Euvaldo Bringel mentions that the number of active fishermen even increased with the rise of tuna. "The fishermen's children no longer wanted to follow their parents' profession. But seeing the profitability of the business, the younger ones returned to seeing fishing as a way of life."
In all, about 800 fishermen across the state are involved in this aquaculture activity, according to Silvio Carlos. "And there are still many people interested in getting into the business. There are people migrating from lobster fishing to tuna, because there are fewer complications, there is no closed season, scarcity, on the contrary, there is a lot of supply and among fish it is one of the meats most valued", he highlights.
With a still very strong domestic market, exports of tuna produced in Ceará have not yet started. "It's like shrimp. Exports are almost non-existent because we have a domestic market that absorbs all production and pays well, so we don't need to export," explains the agribusiness director at Adece.
However, Ribeiro believes that the State has the potential for this and has even mentioned possible destinations. "I believe that we have a market mainly in the United States and Europe, despite the European continent having a tradition in this fish. We can find characteristics in the fish here that attract the foreign market", he points out.
Ceará has stood out in tuna fishing, where boats from Ceará receive up to 17 thousand tons of fish, which represents more than half of the 27 thousand tons generated annually in Brazil
One of the difficulties that still exist in the tuna market in Ceará is the issue of product conservation. The cold cut cabins need to be expanded to accommodate the entire volume being fished.
The regularization of the fleet of vessels used is also an issue that needs to be worked on. Currently, according to the Institute of Marine Sciences (Labomar) of the Federal University of Ceará (UFC), the market has around 130 registered boats.
The training of professionals is an area that requires investment in order to reach a satisfactory percentage of fish considered to be of high quality.
Tired of losing fish to buyers who pay pennies more, Miguel Shoiti Kikuchi decided to start catching tuna too, instead of just selling it. Miguel bought a boat about three years ago and obtained very good results, fishing up to eight tons per month. Currently, Shoiti already has four vessels.
"For 2019, expectations are for growth, not in terms of volume, but of quality. We intend to end the year with 50% of production going to sashimi," adds the producer.
Shoiti also highlights that the amount invested in the first vessel was recovered in the first year, a period whose results were exceptional, but which still has not managed to get a return on the investment made in the last two years. "We hope that in two years we will have a surplus again".
Producer and industrialist Elizeu Monteiro also started in the business about five years ago and already has a fleet of five boats fishing up to 65 tons per month, depending on the time of year and sea conditions. Of these, 60% go to industry and the rest to the fresh market.

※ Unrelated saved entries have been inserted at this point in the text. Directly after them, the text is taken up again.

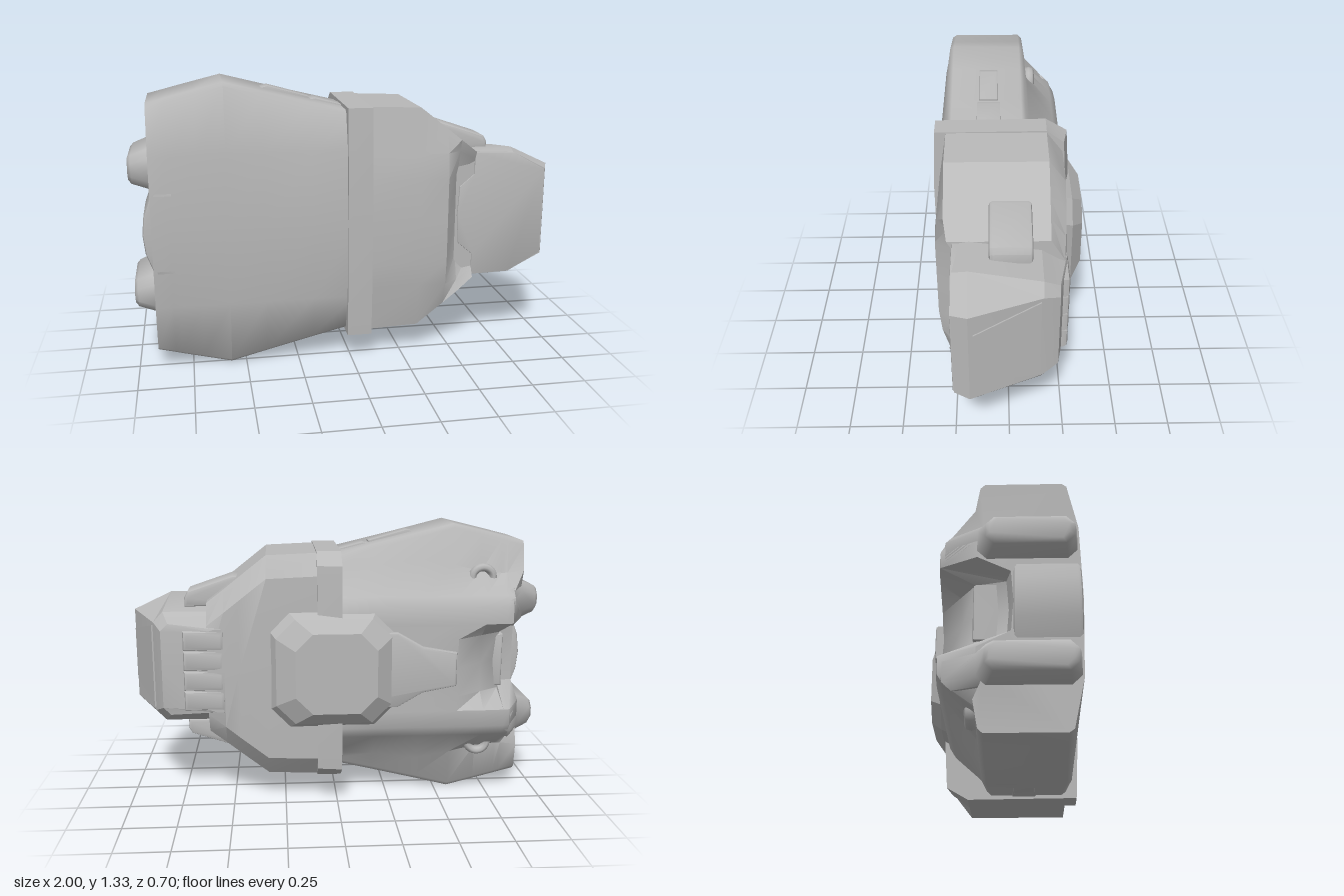
import * as THREE from 'three';
import { mergeVertices, toCreasedNormals } from 'three/addons/utils/BufferGeometryUtils.js';

const MID = 0.667; // height of the mirror plane
const hullGrey = new THREE.MeshStandardMaterial({ color: 0xb8b8b8 });
hullGrey.name = 'hull grey';

// Mirrors half an outline [v, a] running from v = 0 round to v = 0
const mirrorHalf = (half) => half.concat(
  half.slice().reverse().filter((p) => p[0] > 0.0001).map(([v, a]) => [-v, a]));

// Skins rings of 2D points; place(p, level) turns each into a 3D point
function loft(rings, place, crease = 0.5) {
  const n = rings[0].pts.length, pos = [], idx = [];
  rings.forEach((r) => r.pts.forEach((p) => pos.push(...place(p, r.at))));
  for (let i = 0; i < rings.length - 1; i++) {
    for (let j = 0; j < n; j++) {
      const a = i * n + j, b = i * n + (j + 1) % n;
      idx.push(a, b, b + n, a, b + n, a + n);
    }
  }
  // end caps, wound to agree with the sides
  [0, rings.length - 1].forEach((k) => {
    const flat = rings[k].pts.map((p) => new THREE.Vector2(p[0], p[1]));
    const ccw = !THREE.ShapeUtils.isClockWise(flat);
    THREE.ShapeUtils.triangulateShape(flat, []).forEach(([a, b, c]) => {
      const t = [a + k * n, b + k * n, c + k * n];
      if ((k === 0) === ccw) t.reverse();
      idx.push(...t);
    });
  });
  // a negative enclosed volume means the skin is inside out
  let vol = 0;
  const P = (i) => new THREE.Vector3().fromArray(pos, i * 3);
  for (let i = 0; i < idx.length; i += 3) vol += P(idx[i]).dot(P(idx[i + 1]).cross(P(idx[i + 2])));
  if (vol < 0) idx.reverse();
  const g = new THREE.BufferGeometry();
  g.setAttribute('position', new THREE.Float32BufferAttribute(pos, 3));
  g.setIndex(idx);
  return toCreasedNormals(g, crease);
}
const alongX = ([v, z], x) => [x, v, z];
const alongZ = ([v, x], z) => [x, v, z];

// Bevelled plate: outline in (x, y), between depths z0 and z1
function slab(points, z0, z1, bevel) {
  const shape = new THREE.Shape(points.map((p) => new THREE.Vector2(...p)));
  const g = new THREE.ExtrudeGeometry(shape, {
    depth: z1 - z0 - 2 * bevel, bevelSize: bevel, bevelOffset: -bevel,
    bevelThickness: bevel, bevelSegments: 2, steps: 1,
  });
  g.translate(0, 0, z0 + bevel);
  return toCreasedNormals(mergeVertices(g), 0.6);
}

export function createModel() {
  const model = new THREE.Group();
  model.name = 'spacecraft';
  const body = new THREE.Group();
  body.name = 'body';
  body.position.y = MID;
  model.add(body);
  const add = (name, geometry) => {
    const m = new THREE.Mesh(geometry, hullGrey);
    m.name = name;
    body.add(m);
    return m;
  };

  // Rear hull: x, outer half width, plateau edge, ridge depth, channel depth
  const rear = [
    [-0.91, 0.58, 0.44, -0.10, 0.05],
    [-0.83, 0.60, 0.43, -0.26, 0.03],
    [-0.80, 0.608, 0.43, -0.265, -0.10],
    [-0.70, 0.633, 0.44, -0.27, -0.17],
    [-0.57, 0.665, 0.47, -0.27, -0.26],
    [-0.40, 0.622, 0.50, -0.27, -0.275],
    [-0.18, 0.568, 0.47, -0.27, -0.275],
    [0.02, 0.52, 0.46, -0.27, -0.275],
  ].map(([x, w, p, ridge, floor]) => ({
    at: x,
    pts: mirrorHalf([[0, 0.335], [0.35, 0.325], [w - 0.015, 0.28], [w, 0.26], [w, -0.07],
      [w - 0.02, -0.09], [p, -0.11], [0.34, ridge + 0.03], [0.29, ridge], [0.21, ridge],
      [0.14, Math.max(floor - 0.01, ridge)], [0, floor]]),
  }));
  add('rearHull', loft(rear, alongX, 0.8));

  // Curved stern between the prongs, and the block in the stern channel
  add('stern', slab([[-0.8, -0.2], [-0.8, 0.2], [-0.9, 0.2], [-0.94, 0.09], [-0.95, 0],
    [-0.94, -0.09], [-0.9, -0.2]], 0.05, 0.33, 0.015));
  add('engineBlock', slab([[-0.82, -0.13], [-0.7, -0.13], [-0.7, 0.13], [-0.82, 0.13]],
    -0.12, 0.05, 0.012));

  // Spine plate on the back
  add('spinePlate', slab([[-0.56, -0.08], [-0.4, -0.11], [-0.28, -0.18], [0, -0.18], [0, 0.18],
    [-0.28, 0.18], [-0.4, 0.11], [-0.56, 0.08]], -0.3, -0.2, 0.012));

  // Collar around the middle
  const collarHalf = [[0, 0.345], [0.27, 0.345], [0.545, 0.332], [0.55, -0.18],
    [0.49, -0.28], [0.25, -0.295], [0, -0.295]];
  add('collar', loft([
    { at: -0.02, pts: mirrorHalf(collarHalf) },
    { at: 0.095, pts: mirrorHalf(collarHalf.map(([v, z]) => [v, z < -0.2 ? z + 0.02 : z])) },
  ], alongX, 0.2));

  // Front hull: x, half width, centre front depth, outer front depth, back depth
  const fore = [
    [0.06, 0.543, 0.33, 0.28, -0.265],
    [0.33, 0.532, 0.33, 0.28, -0.265],
    [0.46, 0.43, 0.325, 0.28, -0.262],
    [0.53, 0.374, 0.225, 0.28, -0.258],
    [0.61, 0.312, 0.2, 0.265, -0.25],
  ].map(([x, w, front, edge, back]) => ({
    at: x,
    pts: mirrorHalf([[0, front], [0.2, front], [Math.min(0.32, w - 0.04), (front + edge) / 2 + 0.01],
      [w, edge], [w, -0.18], [w - 0.1, back + 0.01], [0, back]]),
  }));
  add('frontHull', loft(fore, alongX, 0.62));

  // Head: depth, side width, shoulder x, tip half width, tip x
  const head = [
    [0.237, 0.3, 0.8, 0.215, 0.965],
    [0.17, 0.313, 0.81, 0.225, 0.995],
    [-0.14, 0.265, 0.82, 0.215, 0.865],
    [-0.21, 0.22, 0.79, 0.185, 0.825],
    [-0.25, 0.2, 0.57, 0.19, 0.6],
  ].map(([z, w, sx, t, tx]) => ({
    at: z, pts: mirrorHalf([[0, 0.5], [w, 0.5], [w, sx], [t, tx], [0, tx]]),
  }));
  add('head', loft(head, alongZ, 0.4));

  // Raised faceplate with a notched rear edge
  const plate = [[0.61, 0.305], [0.61, 0.2], [0.54, 0.14], [0.53, 0], [0.54, -0.14],
    [0.61, -0.2], [0.61, -0.305], [0.8, -0.3], [0.96, -0.21], [0.96, 0.21], [0.8, 0.3]];
  add('facePlate', slab(plate.reverse(), 0.2, 0.243, 0.004));

  // Tapered panel laid on the sloping nose
  const panel = [[0.15, 0.13], [0.15, -0.13], [-0.13, -0.2], [-0.13, 0.2]];
  const noseX = (z) => 0.865 + (z + 0.14) * 0.13 / 0.31;
  add('nosePanel', loft([-0.02, 0.007].map((lift) => ({ at: lift, pts: panel })),
    ([z, v], lift) => [noseX(z) + lift, v, z], 0.2));

  // Vent slats behind the head
  for (let i = 0; i < 4; i++) {
    const v = -0.144 + i * 0.096;
    add('ventSlat', slab([[0.53, v - 0.046], [0.72, v - 0.046], [0.72, v + 0.046],
      [0.53, v + 0.046]], -0.258, -0.2, 0.018));
  }

  // Faceted dome on the back
  const octagon = (x0, x1, w, c) => mirrorHalf([[0, x0], [w - c, x0], [w, x0 + c],
    [w, x1 - c], [w - c, x1], [0, x1]]);
  add('backDome', loft([
    { at: -0.25, pts: octagon(-0.27, 0.32, 0.28, 0.09) },
    { at: -0.3, pts: octagon(-0.25, 0.29, 0.25, 0.09) },
    { at: -0.353, pts: octagon(-0.18, 0.2, 0.19, 0.08) },
  ], alongZ, 0.2));

  // Paired parts, mirrored top and bottom
  for (const s of [1, -1]) {
    const pts = (list) => list.map(([x, v]) => [x, s * v]);
    const name = s > 0 ? 'upper' : 'lower';

    // Stern prong: x, inner and outer edge, back and front depth, corner cut
    const prong = [
      [-1, 0.24, 0.34, -0.045, 0.285, 0.03],
      [-0.985, 0.225, 0.355, -0.063, 0.305, 0.035],
      [-0.91, 0.2, 0.38, -0.1, 0.318, 0.04],
      [-0.84, 0.2, 0.37, -0.24, 0.318, 0.04],
      [-0.78, 0.21, 0.34, -0.255, 0.318, 0.04],
    ].map(([x, a, b, z0, z1, c]) => ({
      at: x,
      pts: [[a + c, z0], [b - c, z0], [b, z0 + c], [b, z1 - c], [b - c, z1], [a + c, z1],
        [a, z1 - c], [a, z0 + c]].map(([v, z]) => [s * v, z]),
    }));
    add(name + 'Prong', loft(prong, alongX, 0.9));

    // Side pod on the sloping shoulder
    add(name + 'Pod', slab(pts([[0.45, 0.28], [0.72, 0.28], [0.72, 0.325], [0.705, 0.352],
      [0.49, 0.425], [0.45, 0.42]]), -0.1, 0.085, 0.015));

    // Edge vent and step on the wing
    add(name + 'EdgeVent', slab(pts([[-0.4, 0.58], [-0.4, 0.618], [-0.36, 0.628], [-0.17, 0.575],
      [-0.17, 0.53]]), 0.04, 0.13, 0.005));
    add(name + 'EdgeStep', slab(pts([[-0.17, 0.5], [-0.17, 0.562], [-0.14, 0.568], [0, 0.53],
      [0, 0.5]]), 0.03, 0.14, 0.005));

    // Small lifting eye on the wing plateau
    const eye = add(name + 'Eyelet', new THREE.TorusGeometry(0.05, 0.02, 8, 12, Math.PI));
    eye.position.set(-0.705, s * 0.41, -0.125);
    eye.rotation.z = s > 0 ? 0 : Math.PI;
    eye.scale.z = 1.4;
  }
  return model;
}
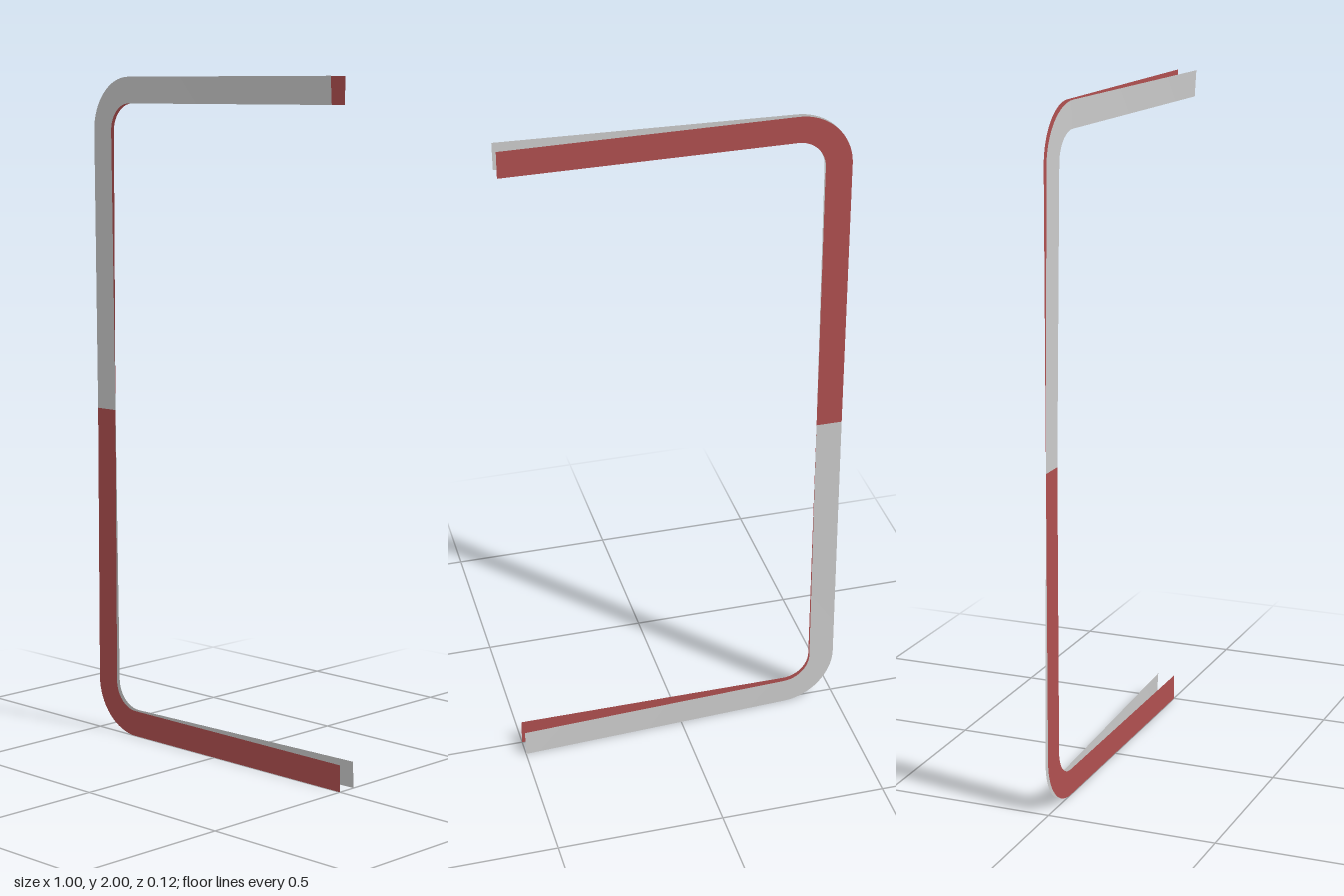
import * as THREE from 'three';

const LEFT = -0.5, RIGHT = 0.5, HEIGHT = 2;
const WIDTH = 0.078, RADIUS = 0.16; // band width and outer corner radius

// Stations along the outer edge of the bracket: point plus inward direction
function bandStations() {
  const stations = [];
  const add = (x, y, nx, ny) => stations.push({ x, y, nx, ny });
  const corner = (cx, cy, start) => {
    for (let i = 0; i <= 16; i++) {
      const a = start + (i / 16) * Math.PI / 2;
      const c = Math.cos(a), s = Math.sin(a);
      add(cx + RADIUS * c, cy + RADIUS * s, -c, -s);
    }
  };
  const armStart = LEFT + RADIUS;
  for (let i = 0; i < 8; i++) add(RIGHT + (armStart - RIGHT) * i / 8, HEIGHT, 0, -1);
  corner(armStart, HEIGHT - RADIUS, Math.PI / 2);
  for (let i = 1; i < 20; i++) add(LEFT, HEIGHT - RADIUS - (HEIGHT - 2 * RADIUS) * i / 20, 1, 0);
  corner(armStart, RADIUS, Math.PI);
  for (let i = 1; i <= 8; i++) add(armStart + (RIGHT - armStart) * i / 8, 0, 0, 1);
  return stations;
}

// Thin flat band following the stations, with its depth given by a rule
function bandMesh(name, color, depth) {
  const positions = [], indices = [];
  bandStations().forEach(({ x, y, nx, ny }, i) => {
    for (const d of [0, WIDTH]) {
      const px = x + nx * d, py = y + ny * d;
      positions.push(px, py, depth(px, py));
    }
    if (i > 0) {
      const a = 2 * (i - 1);
      indices.push(a, a + 2, a + 1, a + 1, a + 2, a + 3);
    }
  });
  const geometry = new THREE.BufferGeometry();
  geometry.setAttribute('position', new THREE.Float32BufferAttribute(positions, 3));
  geometry.setIndex(indices);
  geometry.computeVertexNormals();
  const material = new THREE.MeshStandardMaterial({ color, side: THREE.DoubleSide });
  const mesh = new THREE.Mesh(geometry, material);
  mesh.name = name;
  return mesh;
}

export function createModel() {
  const group = new THREE.Group();
  group.name = 'bracketPair';
  // Flat band in the middle plane
  group.add(bandMesh('flatBand', 0xb05050, () => 0));
  // Twisted band: top arm swings forward, bottom arm swings back
  group.add(bandMesh('twistedBand', 0xcccccc, (x, y) => (y - 1) * (0.034 + 0.049 * x)));
  return group;
}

"We even employed, directly and indirectly, around 3,000 people," says Monteiro. The plans are to achieve growth of up to 30% in 2019 and start exporting in 2020, with possible buyers in the United States and also countries in Asia.